- **Assignment**
The output should be all entries, each matching the original exactly.
------------------------------------------------------------------------
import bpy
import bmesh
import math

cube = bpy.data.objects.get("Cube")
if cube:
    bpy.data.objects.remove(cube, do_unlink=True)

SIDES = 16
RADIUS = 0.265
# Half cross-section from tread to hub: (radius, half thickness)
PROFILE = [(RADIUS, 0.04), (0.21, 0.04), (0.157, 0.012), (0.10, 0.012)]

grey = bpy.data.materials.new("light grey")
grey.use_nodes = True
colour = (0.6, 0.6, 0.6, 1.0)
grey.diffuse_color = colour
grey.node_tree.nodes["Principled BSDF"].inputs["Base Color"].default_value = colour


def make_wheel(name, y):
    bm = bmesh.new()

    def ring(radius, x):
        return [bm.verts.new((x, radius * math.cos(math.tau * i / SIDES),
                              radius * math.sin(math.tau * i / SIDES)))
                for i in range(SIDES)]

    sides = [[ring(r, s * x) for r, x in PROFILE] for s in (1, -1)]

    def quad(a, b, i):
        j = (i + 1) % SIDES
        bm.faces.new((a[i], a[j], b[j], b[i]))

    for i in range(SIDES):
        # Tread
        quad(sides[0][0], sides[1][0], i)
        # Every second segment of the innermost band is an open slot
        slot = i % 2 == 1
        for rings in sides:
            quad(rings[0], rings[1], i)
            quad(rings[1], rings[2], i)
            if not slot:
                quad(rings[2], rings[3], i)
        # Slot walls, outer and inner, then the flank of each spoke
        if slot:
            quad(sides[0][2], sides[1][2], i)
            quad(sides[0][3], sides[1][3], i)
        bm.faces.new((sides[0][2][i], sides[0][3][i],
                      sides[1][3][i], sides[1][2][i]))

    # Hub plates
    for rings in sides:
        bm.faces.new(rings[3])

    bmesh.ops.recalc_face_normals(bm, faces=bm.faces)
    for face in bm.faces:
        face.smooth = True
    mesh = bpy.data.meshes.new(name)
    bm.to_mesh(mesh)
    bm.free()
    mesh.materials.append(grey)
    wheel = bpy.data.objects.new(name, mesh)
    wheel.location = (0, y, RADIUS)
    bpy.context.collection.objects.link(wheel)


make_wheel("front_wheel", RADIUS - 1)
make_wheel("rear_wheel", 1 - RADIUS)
------------------------------------------------------------------------
- **Response**
import bpy
import bmesh
import math

cube = bpy.data.objects.get("Cube")
if cube:
    bpy.data.objects.remove(cube, do_unlink=True)

SIDES = 16
RADIUS = 0.265
# Half cross-section from tread to hub: (radius, half thickness)
PROFILE = [(RADIUS, 0.04), (0.21, 0.04), (0.157, 0.012), (0.10, 0.012)]

grey = bpy.data.materials.new("light grey")
grey.use_nodes = True
colour = (0.6, 0.6, 0.6, 1.0)
grey.diffuse_color = colour
grey.node_tree.nodes["Principled BSDF"].inputs["Base Color"].default_value = colour


def make_wheel(name, y):
    bm = bmesh.new()

    def ring(radius, x):
        return [bm.verts.new((x, radius * math.cos(math.tau * i / SIDES),
                              radius * math.sin(math.tau * i / SIDES)))
                for i in range(SIDES)]

    sides = [[ring(r, s * x) for r, x in PROFILE] for s in (1, -1)]

    def quad(a, b, i):
        j = (i + 1) % SIDES
        bm.faces.new((a[i], a[j], b[j], b[i]))

    for i in range(SIDES):
        # Tread
        quad(sides[0][0], sides[1][0], i)
        # Every second segment of the innermost band is an open slot
        slot = i % 2 == 1
        for rings in sides:
            quad(rings[0], rings[1], i)
            quad(rings[1], rings[2], i)
            if not slot:
                quad(rings[2], rings[3], i)
        # Slot walls, outer and inner, then the flank of each spoke
        if slot:
            quad(sides[0][2], sides[1][2], i)
            quad(sides[0][3], sides[1][3], i)
        bm.faces.new((sides[0][2][i], sides[0][3][i],
                      sides[1][3][i], sides[1][2][i]))

    # Hub plates
    for rings in sides:
        bm.faces.new(rings[3])

    bmesh.ops.recalc_face_normals(bm, faces=bm.faces)
    for face in bm.faces:
        face.smooth = True
    mesh = bpy.data.meshes.new(name)
    bm.to_mesh(mesh)
    bm.free()
    mesh.materials.append(grey)
    wheel = bpy.data.objects.new(name, mesh)
    wheel.location = (0, y, RADIUS)
    bpy.context.collection.objects.link(wheel)


make_wheel("front_wheel", RADIUS - 1)
make_wheel("rear_wheel", 1 - RADIUS)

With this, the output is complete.